## DATA EXCERPTS

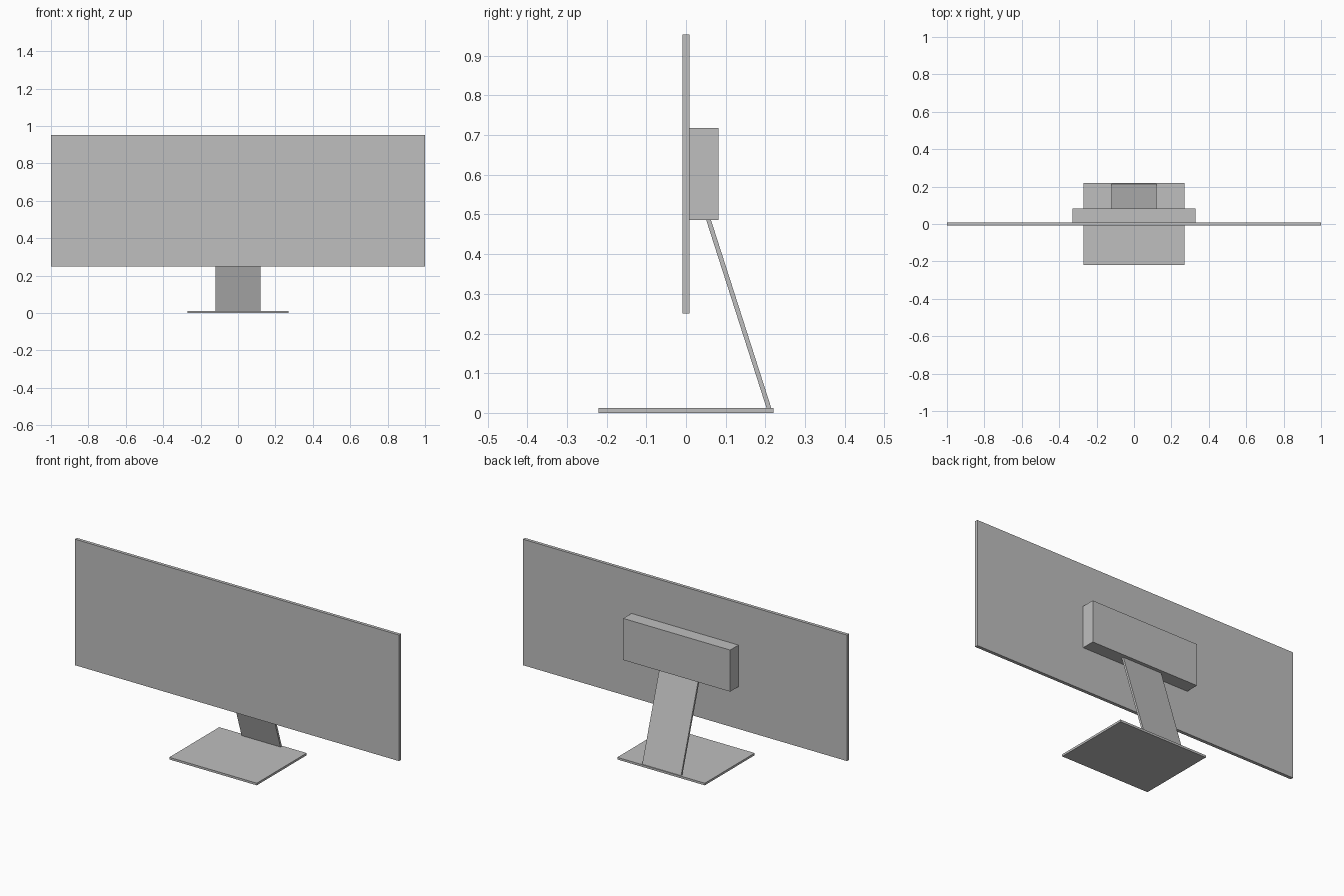
import bpy
import bmesh

cube = bpy.data.objects.get("Cube")
if cube:
    bpy.data.objects.remove(cube, do_unlink=True)

grey = bpy.data.materials.new("light_grey")
grey.use_nodes = True
colour = (0.52, 0.52, 0.52, 1)
grey.diffuse_color = colour
grey.node_tree.nodes["Principled BSDF"].inputs["Base Color"].default_value = colour


def slab(name, half_width, profile):
    """Extrude a (y, z) side profile across the width, centred on x = 0."""
    bm = bmesh.new()
    side = bm.faces.new([bm.verts.new((-half_width, y, z)) for y, z in profile])
    out = bmesh.ops.extrude_face_region(bm, geom=[side])
    moved = [v for v in out["geom"] if isinstance(v, bmesh.types.BMVert)]
    bmesh.ops.translate(bm, verts=moved, vec=(2 * half_width, 0, 0))
    bmesh.ops.recalc_face_normals(bm, faces=bm.faces)
    mesh = bpy.data.meshes.new(name)
    bm.to_mesh(mesh)
    bm.free()
    mesh.materials.append(grey)
    obj = bpy.data.objects.new(name, mesh)
    bpy.context.collection.objects.link(obj)
    return obj


def rectangle(y0, y1, z0, z1):
    return [(y0, z0), (y1, z0), (y1, z1), (y0, z1)]


# Flat display panel and the housing on its back
slab("screen_panel", 1.0, rectangle(-0.009, 0.009, 0.25, 0.953))
slab("rear_housing", 0.33, rectangle(0.009, 0.082, 0.486, 0.718))

# Leaning stand arm between the housing and the foot
slab("stand_arm", 0.12, [(0.203, 0.012), (0.215, 0.012), (0.063, 0.486), (0.051, 0.486)])

# Foot plate
slab("foot_plate", 0.27, rectangle(-0.22, 0.22, 0.0, 0.012))
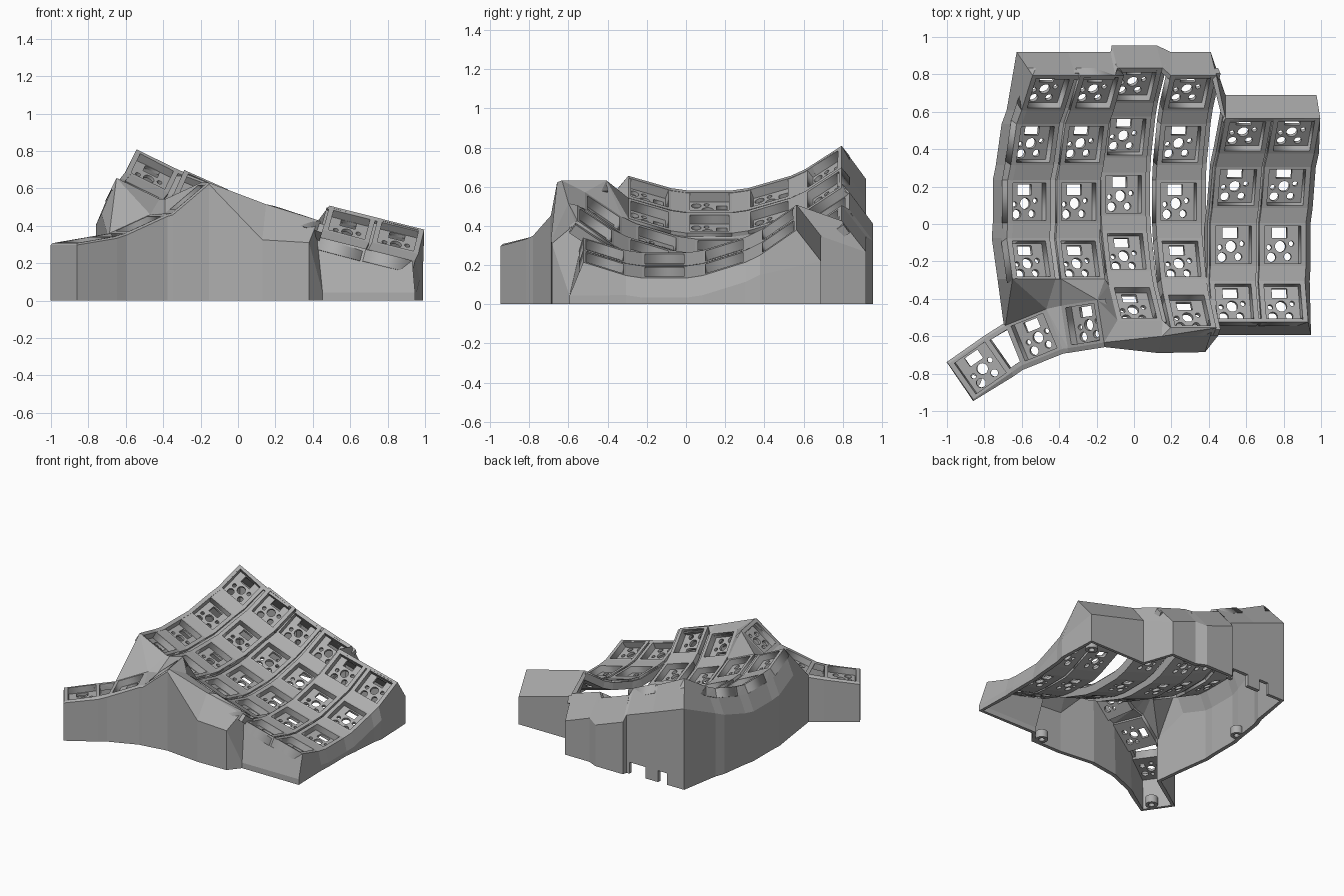
import bpy, bmesh, math
from mathutils import Matrix, Vector

cube = bpy.data.objects.get("Cube")
if cube:
    bpy.data.objects.remove(cube)

grey = bpy.data.materials.new("matte_grey")
grey.use_nodes = True
grey.diffuse_color = (0.42, 0.42, 0.42, 1)
grey.node_tree.nodes["Principled BSDF"].inputs["Base Color"].default_value = grey.diffuse_color

HW, HL, DEPTH, STEP = 0.128, 0.115, 0.07, 0.31   # key half width, half length, thickness, arc step


def add_object(name, mesh, matrix=Matrix()):
    obj = bpy.data.objects.new(name, mesh)
    bpy.context.collection.objects.link(obj)
    obj.matrix_world = matrix
    if not mesh.materials:
        mesh.materials.append(grey)
    return obj


def rect(w, h, x=0, y=0):
    return [(x - w, y - h), (x + w, y - h), (x + w, y + h), (x - w, y + h)]


def circle(r, x=0, y=0, n=20):
    return [(x + r * math.cos(math.tau * i / n), y + r * math.sin(math.tau * i / n)) for i in range(n)]


def plate(name, outlines, top, bottom):
    """Flat plate: first outline is the edge, the others are holes."""
    curve = bpy.data.curves.new(name, "CURVE")
    curve.dimensions, curve.fill_mode = "2D", "BOTH"
    curve.extrude = (top - bottom) / 2
    for outline in outlines:
        s = curve.splines.new("POLY")
        s.points.add(len(outline) - 1)
        s.use_cyclic_u = True
        for p, (x, y) in zip(s.points, outline):
            p.co = (x, y, 0, 1)
    temp = bpy.data.objects.new(name, curve)
    bpy.context.collection.objects.link(temp)
    deps = bpy.context.evaluated_depsgraph_get()
    mesh = bpy.data.meshes.new_from_object(temp.evaluated_get(deps))
    bpy.data.objects.remove(temp)
    mesh.transform(Matrix.Translation((0, 0, (top + bottom) / 2)))
    mesh.materials.clear()
    return mesh


def hull(name, points):
    bm = bmesh.new()
    for p in points:
        bm.verts.new(p)
    bmesh.ops.convex_hull(bm, input=bm.verts)
    bmesh.ops.delete(bm, geom=[v for v in bm.verts if not v.link_faces], context="VERTS")
    mesh = bpy.data.meshes.new(name)
    bm.to_mesh(mesh)
    bm.free()
    return add_object(name, mesh)


def sheet(name, points):
    """Thin panel hanging just below its corner points."""
    drop = Vector((0, 0, -0.03))
    hull(name, points + [p + drop for p in points])


# Shared key parts
frame_mesh = plate("key_frame", [rect(HW, HL), rect(0.1, 0.1)], 0, -DEPTH)
socket_mesh = plate("switch_socket", [
    rect(0.108, 0.105), rect(0.042, 0.027, -0.005, 0.063), circle(0.03, 0, -0.01),
    circle(0.014, -0.062, -0.015), circle(0.014, 0.06, 0.005),
    circle(0.025, -0.05, -0.068), circle(0.02, 0.04, -0.065)], -0.05, -DEPTH)


def add_key(matrix):
    add_object("key_frame", frame_mesh, matrix)
    add_object("switch_socket", socket_mesh, matrix)


def corner(m, u, v, d=0.0):
    return m @ Vector((u * HW, v * HL, -d))


# Finger columns: x, y, z of the lowest point, tilt, lean, rows from front to back
columns = [
    (-0.56, 0.12, 0.525, 26, 0.035, range(-1, 3)),
    (-0.295, 0.12, 0.415, 24, 0.035, range(-1, 3)),
    (-0.055, 0.16, 0.29, 20, 0, range(-2, 3)),
    (0.24, 0.12, 0.225, 18, 0, range(-2, 3)),
    (0.532, -0.11, 0.23, 15, 0.025, range(-1, 3)),
    (0.795, -0.11, 0.165, 14, 0.025, range(-1, 3)),
]
keys = []
for x, y, z, tilt, lean, rows in columns:
    col = {}
    roll = Matrix.Rotation(math.radians(tilt), 4, "Y")
    for r in rows:
        a = r * STEP
        arc = roll @ Vector((0, math.sin(a), 1 - math.cos(a)))
        spot = Vector((x + lean * a, y, z)) + arc
        col[r] = Matrix.Translation(spot) @ roll @ Matrix.Rotation(a, 4, "X")
        add_key(col[r])
    for r in list(rows)[:-1]:
        hull("column_bridge", [corner(m, u, v, d) for m, v in ((col[r], 1), (col[r + 1], -1))
                               for u in (-1, 1) for d in (0, DEPTH)])
    keys.append(col)


def spans(first):
    """Key stretches and bridge stretches along a column."""
    for r in range(first, 3):
        yield (r, -1), (r, 1)
        if r < 2:
            yield (r, 1), (r + 1, -1)


# Recessed webs joining neighbouring columns
for a, b in ((0, 1), (1, 2), (4, 5)):
    for span in spans(-1):
        hull("column_web", [corner(keys[c][row], u, v, d) for c, u in ((a, 1), (b, -1))
                            for row, v in span for d in (0.02, 0.05)])

# Side flanges that narrow the open slits beside the long columns
for col, edge in ((keys[2], 1.22), (keys[3], 1.22), (keys[4], -1.1)):
    for span in spans(min(col)):
        hull("column_flange", [corner(col[row], u, v, d) for u in (math.copysign(1, edge), edge)
                               for row, v in span for d in (0.015, DEPTH)])

# Thumb cluster
thumbs = []
for spot, yaw, tilt in (((-0.822, -0.77, 0.325), 35, -8), ((-0.535, -0.605, 0.41), 22, -23),
                        ((-0.275, -0.535, 0.55), 9, -40)):
    m = (Matrix.Translation(spot) @ Matrix.Rotation(math.radians(yaw), 4, "Z")
         @ Matrix.Rotation(math.radians(tilt), 4, "Y"))
    add_key(m)
    thumbs.append(m)
t1, t2, t3 = thumbs
for a, b, stretches in ((t1, t2, ((-1, -0.8), (0.8, 1))), (t2, t3, ((-1, 1),))):
    for stretch in stretches:
        hull("thumb_bridge", [corner(m, u, v, d) for m, u in ((a, 1), (b, -1))
                              for v in stretch for d in (0, 0.05)])

# Valley panels between thumb cluster and finger columns
k0, k1, k2, k3 = keys[0][-1], keys[1][-1], keys[2][-2], keys[3][-2]
sheet("valley_panel", [corner(k0, -1, -1), corner(k0, 1, -1), corner(t2, 1, 1), corner(t2, -1, 1)])
sheet("valley_panel", [corner(k0, 1, -1), corner(k1, -1, -1), corner(t3, -1, 1), corner(t2, 1, 1)])
sheet("valley_panel", [corner(k1, -1, -1), corner(k1, 1, -1), corner(t3, 1, 1), corner(t3, -1, 1)])
sheet("valley_panel", [corner(k1, 1, -1), corner(k2, -1, 1), corner(t3, 1, 1)])
sheet("valley_panel", [corner(k2, -1, 1), corner(k2, -1, -1), corner(t3, 1, -1), corner(t3, 1, 1)])

# Front ledge between the long columns and the straight front ridge
ridge = Vector((0.15, -0.6, 0.515))
ridge_end = Vector((0.42, -0.565, 0.41))
sheet("front_ledge", [corner(k2, -1, -1), corner(k2, 1, -1), ridge, corner(t3, 1, -1)])
sheet("front_ledge", [corner(k2, 1, -1), corner(k3, -1, -1), ridge])
sheet("front_ledge", [corner(k3, -1, -1), corner(k3, 1, -1), ridge_end, ridge])

# Outer wall: rim point and its outward step, counter-clockwise from the back
loop = []


def rim_point(p, *step):
    loop.append((p, p + Vector(step)))


def rim(m, u, v, *step):
    rim_point(corner(m, u, v), *step)


rim(keys[0][2], -1, 1, -0.085, 0.125, -0.17)
for r in (2, 1, 0, -1):
    for v in (1, -1):
        if (r, v) != (2, 1):
            rim(keys[0][r], -1, v, -0.08, 0, -0.19)
rim(t2, -1, 1, -0.01, 0.01, -0.01)
rim(t1, 1, 1, -0.01, 0.01, -0.01)
rim(t1, -1, 1, -0.01, 0.01, -0.01)
rim(t1, -1, -1, 0, -0.01, -0.01)
for m, u in ((t1, 1), (t2, -1), (t2, 1), (t3, -1), (t3, 1)):
    rim(m, u, -1, 0.005, -0.025, -0.01)
rim_point(ridge, -0.02, -0.09, -0.19)
rim_point(ridge_end, -0.04, -0.12, -0.1)
rim(keys[4][-1], -1, -1, 0.03, -0.07, -0.3)
rim(keys[5][-1], 1, -1, 0.015, -0.07, -0.17)
for r in range(-1, 3):
    for v in (-1, 1):
        if (r, v) not in ((-1, -1), (2, 1)):
            rim(keys[5][r], 1, v, 0.025, 0, -0.1)
rim(keys[5][2], 1, 1, -0.02, 0.125, -0.16)
rim(keys[4][2], -1, 1, 0, 0.125, -0.16)
rim(keys[3][2], 1, 1, -0.03, 0.125, -0.16)
rim(keys[3][2], -1, 1, 0, 0.125, -0.16)
rim(keys[2][2], 1, 1, -0.03, 0.12, -0.16)
rim(keys[2][2], -1, 1, -0.03, 0.12, -0.16)
rim(keys[1][2], 0.6, 1, -0.025, 0.125, -0.16)
rim(keys[0][2], 1, 1, -0.04, 0.125, -0.16)

bm = bmesh.new()
rings = [[bm.verts.new(p) for p in (top, out, (out.x, out.y, 0))] for top, out in loop]
for a, b in zip(rings, rings[1:] + rings[:1]):
    for i in range(2):
        bm.faces.new((a[i + 1], b[i + 1], b[i], a[i]))
mesh = bpy.data.meshes.new("case_wall")
bm.to_mesh(mesh)
bm.free()
wall = add_object("case_wall", mesh)
thick = wall.modifiers.new("thickness", "SOLIDIFY")
thick.thickness, thick.offset = 0.03, -1

# Port notches at the foot of the back wall
for x, w in ((-0.22, 0.07), (-0.44, 0.04)):
    cutter = hull("notch_cutter", [Vector((x + i * w, 0.9 + j * 0.08, k * 0.09))
                                   for i in (-1, 1) for j in (-1, 1) for k in (-1, 1)])
    cutter.hide_render = True
    cutter.hide_viewport = True
    cut = wall.modifiers.new("notch", "BOOLEAN")
    cut.object, cut.operation, cut.solver = cutter, "DIFFERENCE", "EXACT"

# Screw posts
post_mesh = plate("screw_post", [circle(0.045), circle(0.022)], 0.06, 0)
for x, y in ((-0.69, 0.32), (0.34, -0.62), (0.89, 0.59), (-0.86, -0.83)):
    add_object("screw_post", post_mesh, Matrix.Translation((x, y, 0)))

## WHAT IS EXPECTED
Looking at the entries, work out how many lines include the word "materials" and give the number by itself.

## WRITTEN SOLUTION
6